"For any junior man of 16, doing the triple Axel is a milestone," Zakrajsek said. "All (recent) World Junior champions have done it, and Brandon wants to make his mark this fall to set him up for the U.S. Championships and World Juniors later this season."

The Americans will contend with several strong challengers, including Takahito Mura of Japan, who placed fourth at the 2006 JGP Final. A superb jumper, he can land the triple Axel-triple toe loop combination in his programs.
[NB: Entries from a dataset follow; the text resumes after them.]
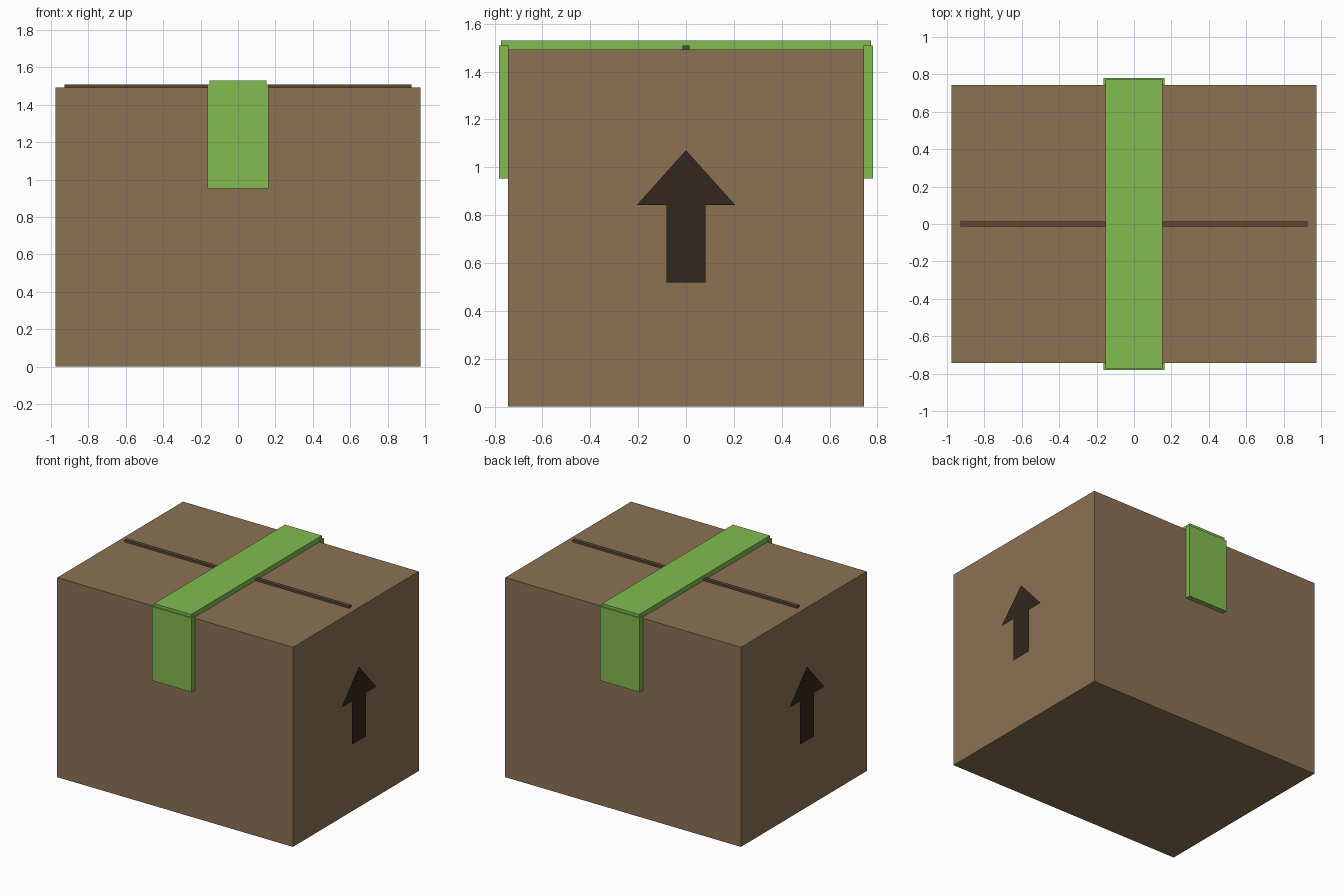
import bpy

if "Cube" in bpy.data.objects:
    bpy.data.objects.remove(bpy.data.objects["Cube"])


def material(name, rgb):
    m = bpy.data.materials.new(name)
    m.diffuse_color = (*rgb, 1)
    m.use_nodes = True
    m.node_tree.nodes["Principled BSDF"].inputs["Base Color"].default_value = m.diffuse_color
    return m


def add_mesh(name, verts, faces, mat):
    me = bpy.data.meshes.new(name)
    me.from_pydata(verts, [], faces)
    me.materials.append(mat)
    ob = bpy.data.objects.new(name, me)
    bpy.context.collection.objects.link(ob)
    return ob


def box(name, lo, hi, mat):
    verts = [(x, y, z) for x in (lo[0], hi[0]) for y in (lo[1], hi[1]) for z in (lo[2], hi[2])]
    faces = [(0, 1, 3, 2), (4, 6, 7, 5), (0, 4, 5, 1), (2, 3, 7, 6), (0, 2, 6, 4), (1, 5, 7, 3)]
    return add_mesh(name, verts, faces, mat)


cardboard = material("cardboard", (0.262, 0.168, 0.087))
seam_brown = material("seam_brown", (0.105, 0.065, 0.035))
tape_green = material("tape_green", (0.223, 0.503, 0.08))
ink = material("ink", (0.031, 0.020, 0.013))

# Carton body and the seam between the top flaps
box("carton", (-0.975, -0.743, 0), (0.975, 0.743, 1.492), cardboard)
box("flap_seam", (-0.928, -0.014, 1.488), (0.928, 0.014, 1.508), seam_brown)

# Tape across the top, with a tail down the front and back
box("tape_top", (-0.153, -0.773, 1.49), (0.153, 0.773, 1.529), tape_green)
box("tape_front", (-0.163, -0.781, 0.954), (0.163, -0.742, 1.508), tape_green)
box("tape_back", (-0.163, 0.742, 0.954), (0.163, 0.781, 1.508), tape_green)

# Flat "this way up" arrows, standing just off both ends
half = [(0.082, 0.518), (0.082, 0.843), (0.205, 0.843), (0, 1.071)]
outline = half + [(-y, z) for y, z in reversed(half[:-1])]
for name, side in (("arrow_right", 1), ("arrow_left", -1)):
    verts = [(side, side * y, z) for y, z in outline]
    # shaft and head as separate faces
    add_mesh(name, verts, [(0, 1, 5, 6), (1, 2, 3, 4, 5)], ink)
It is uncertain which Russian men will compete in the series, but Artem Borodulin -- whose choreography is done by Tatiana Tarasova, a creator of Alexei Yagudin's most memorable programs -- was seventh at the 2006 JGP Final and could be competitive this season. In addition, Artur Gachinski, a 14-year-old protégée of Alexei Mishin, renowned coach of Evgeni Plushenko, is also expected to compete this fall.

Pairs: Difficult elements will tell the tale

Unlike the three other disciplines, pairs will compete in just four of the eight JGP events, due to the relative lack of young teams in many ISU member nations.

World and U.S. junior champions Keauna McLaughlin and Rockne Brubaker have moved up to senior events this fall, but U.S. junior silver medalists Bianca Butler and Joseph Jacobsen, as well as U.S. junior bronze medalists Jessica Rose Paetsch and Jon Nuss, who were third at the 2006 JGP Final, will be on hand in Lake Placid.

"We have two new programs this season, and we've added some new features to our lifts," the 20-year-old Nuss said. "We've been working for the past year to add the (side-by-side) double Axels to our programs. If we do them in Lake Placid, they will really set us up."

Butler and Jacobsen, who are trained by three-time U.S. champions Jenni Meno and Todd Sand, have an elegant style reminiscent of their coaches' many lovely programs. They, too, hope to gain consistent double Axels in competition this fall.

The U.S. teams may face their strongest challenge in Lake Placid from Canadian junior champions Carolyn MacCuish and Andrew Evans, who placed eighth at World Juniors last season.

Two teams from Russia, Vera Bazarova & Yuri Larionov and Ksenia Krasilnikova & Konstantin Bezmaternikh, who placed second and third, respectively, at the 2007 World Juniors, are expected to compete on the JGP and may dominate their events. The key for all the pairs will be landing their side-by-side jumps, as well as the triple throws and double or triple twist lifts.

Sylvia Yu contributed to this story